Language and religion are arguably the two most socially and politically consequential domains of cultural difference in the modern world. Yet there have been very few efforts to compare the two in any sustained way. I begin by aligning language and religion, provisionally, with ethnicity and nationhood, and by sketching five ways in which language and religion are both similar to and similarly intertwined with ethnicity and nationhood. I then identify a series of key differences between language and religion and draw out their implications for the political accommodation of cultural heterogeneity. I show that religious pluralism tends to be more intergenerationally robust and more deeply institutionalised than linguistic pluralism in western liberal democracies, and I argue that religious pluralism entails deeper and more divisive forms of diversity.

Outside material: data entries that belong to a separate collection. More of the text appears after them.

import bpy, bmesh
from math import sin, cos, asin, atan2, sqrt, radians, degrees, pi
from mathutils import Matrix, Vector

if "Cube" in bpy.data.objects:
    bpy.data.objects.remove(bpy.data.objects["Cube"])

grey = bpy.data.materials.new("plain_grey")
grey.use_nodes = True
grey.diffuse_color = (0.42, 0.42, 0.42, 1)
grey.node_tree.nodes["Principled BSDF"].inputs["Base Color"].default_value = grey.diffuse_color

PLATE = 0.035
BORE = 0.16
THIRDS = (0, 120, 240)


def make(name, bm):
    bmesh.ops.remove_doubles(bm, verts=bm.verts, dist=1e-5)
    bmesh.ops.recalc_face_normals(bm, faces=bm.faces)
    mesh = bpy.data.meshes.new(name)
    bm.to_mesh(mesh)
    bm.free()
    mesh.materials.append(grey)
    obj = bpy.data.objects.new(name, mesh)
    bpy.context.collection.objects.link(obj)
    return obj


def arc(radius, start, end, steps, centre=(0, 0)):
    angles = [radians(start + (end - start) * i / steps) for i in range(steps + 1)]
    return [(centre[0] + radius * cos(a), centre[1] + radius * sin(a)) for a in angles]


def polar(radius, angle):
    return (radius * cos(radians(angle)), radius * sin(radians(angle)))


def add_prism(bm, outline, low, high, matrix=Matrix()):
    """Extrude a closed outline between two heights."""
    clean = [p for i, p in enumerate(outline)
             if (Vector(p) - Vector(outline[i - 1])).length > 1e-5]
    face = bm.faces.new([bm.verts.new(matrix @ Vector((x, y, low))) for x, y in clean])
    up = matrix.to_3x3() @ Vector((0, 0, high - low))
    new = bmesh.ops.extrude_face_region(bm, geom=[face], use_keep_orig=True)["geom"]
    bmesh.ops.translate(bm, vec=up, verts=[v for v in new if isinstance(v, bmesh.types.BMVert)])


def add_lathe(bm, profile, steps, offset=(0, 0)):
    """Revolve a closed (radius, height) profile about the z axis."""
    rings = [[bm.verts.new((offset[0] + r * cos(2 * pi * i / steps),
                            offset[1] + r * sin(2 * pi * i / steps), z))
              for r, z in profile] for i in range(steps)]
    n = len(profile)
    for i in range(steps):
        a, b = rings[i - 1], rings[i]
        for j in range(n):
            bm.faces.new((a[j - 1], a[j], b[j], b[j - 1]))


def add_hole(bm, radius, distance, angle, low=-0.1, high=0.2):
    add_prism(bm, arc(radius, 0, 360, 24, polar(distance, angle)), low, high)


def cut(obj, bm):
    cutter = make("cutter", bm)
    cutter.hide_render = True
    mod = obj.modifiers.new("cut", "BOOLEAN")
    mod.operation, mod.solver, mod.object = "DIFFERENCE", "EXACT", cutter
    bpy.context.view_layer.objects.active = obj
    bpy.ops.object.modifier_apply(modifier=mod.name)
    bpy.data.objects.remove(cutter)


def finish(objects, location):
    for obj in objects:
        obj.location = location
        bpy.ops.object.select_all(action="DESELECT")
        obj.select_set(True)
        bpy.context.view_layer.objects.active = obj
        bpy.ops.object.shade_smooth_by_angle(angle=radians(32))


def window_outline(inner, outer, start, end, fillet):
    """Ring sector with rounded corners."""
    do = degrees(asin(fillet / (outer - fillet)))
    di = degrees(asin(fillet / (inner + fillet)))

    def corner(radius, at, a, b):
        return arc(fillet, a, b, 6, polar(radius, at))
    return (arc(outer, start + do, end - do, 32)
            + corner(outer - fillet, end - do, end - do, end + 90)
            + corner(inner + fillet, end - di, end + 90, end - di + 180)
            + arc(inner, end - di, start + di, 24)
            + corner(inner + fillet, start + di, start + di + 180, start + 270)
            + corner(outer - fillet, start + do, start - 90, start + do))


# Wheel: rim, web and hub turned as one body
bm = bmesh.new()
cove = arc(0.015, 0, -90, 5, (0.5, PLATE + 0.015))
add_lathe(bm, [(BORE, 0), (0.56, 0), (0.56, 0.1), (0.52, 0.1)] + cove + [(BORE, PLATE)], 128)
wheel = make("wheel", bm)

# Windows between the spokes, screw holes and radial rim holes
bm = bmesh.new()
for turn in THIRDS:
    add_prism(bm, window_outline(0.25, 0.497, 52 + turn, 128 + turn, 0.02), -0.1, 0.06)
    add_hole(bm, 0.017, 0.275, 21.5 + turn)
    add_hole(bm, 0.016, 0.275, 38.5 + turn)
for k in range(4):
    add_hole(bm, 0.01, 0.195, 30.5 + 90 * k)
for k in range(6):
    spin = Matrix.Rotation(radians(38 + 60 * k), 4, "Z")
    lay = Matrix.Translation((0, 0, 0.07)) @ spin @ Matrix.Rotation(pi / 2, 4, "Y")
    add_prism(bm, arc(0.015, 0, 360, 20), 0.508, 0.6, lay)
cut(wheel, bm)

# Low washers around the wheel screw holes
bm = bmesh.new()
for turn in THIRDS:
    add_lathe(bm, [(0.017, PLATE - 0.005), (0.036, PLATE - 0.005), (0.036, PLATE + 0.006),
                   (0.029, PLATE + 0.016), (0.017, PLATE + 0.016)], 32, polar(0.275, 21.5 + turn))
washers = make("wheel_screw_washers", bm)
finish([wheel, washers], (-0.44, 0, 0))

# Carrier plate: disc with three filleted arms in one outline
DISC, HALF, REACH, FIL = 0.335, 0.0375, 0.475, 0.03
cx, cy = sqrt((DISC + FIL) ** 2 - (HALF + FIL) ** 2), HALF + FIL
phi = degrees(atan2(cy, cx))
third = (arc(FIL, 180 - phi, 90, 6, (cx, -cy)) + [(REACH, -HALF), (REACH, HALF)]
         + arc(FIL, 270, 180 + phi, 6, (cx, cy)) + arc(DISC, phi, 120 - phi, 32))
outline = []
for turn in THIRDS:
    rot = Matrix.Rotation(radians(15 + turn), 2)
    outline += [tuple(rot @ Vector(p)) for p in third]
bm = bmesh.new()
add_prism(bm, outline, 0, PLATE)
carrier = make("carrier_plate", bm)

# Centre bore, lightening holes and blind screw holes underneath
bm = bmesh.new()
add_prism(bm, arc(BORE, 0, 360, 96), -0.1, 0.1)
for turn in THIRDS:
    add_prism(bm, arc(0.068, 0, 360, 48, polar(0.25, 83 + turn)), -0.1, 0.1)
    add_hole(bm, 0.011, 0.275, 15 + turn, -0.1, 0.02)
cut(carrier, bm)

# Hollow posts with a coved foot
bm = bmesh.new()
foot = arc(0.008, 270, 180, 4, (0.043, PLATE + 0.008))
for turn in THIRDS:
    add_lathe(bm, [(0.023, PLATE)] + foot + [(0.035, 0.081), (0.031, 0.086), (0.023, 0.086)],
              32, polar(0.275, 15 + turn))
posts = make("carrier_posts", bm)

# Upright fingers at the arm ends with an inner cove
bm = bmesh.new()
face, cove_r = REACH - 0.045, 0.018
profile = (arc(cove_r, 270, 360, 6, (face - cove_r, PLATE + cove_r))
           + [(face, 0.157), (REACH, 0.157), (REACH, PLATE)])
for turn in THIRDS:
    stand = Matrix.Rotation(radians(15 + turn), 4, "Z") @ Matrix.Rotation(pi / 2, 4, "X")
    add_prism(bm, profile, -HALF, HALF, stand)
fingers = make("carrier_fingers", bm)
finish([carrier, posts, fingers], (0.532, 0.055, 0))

The upshot is that religion has tended to displace language as the cutting edge of contestation over the political accommodation of cultural difference – a striking reversal of the longer-term historical process through which language had previously displaced religion as the primary focus of contention.
Nations and Nationalism, Volume 19, Issue 1, pages 1–20, January 2013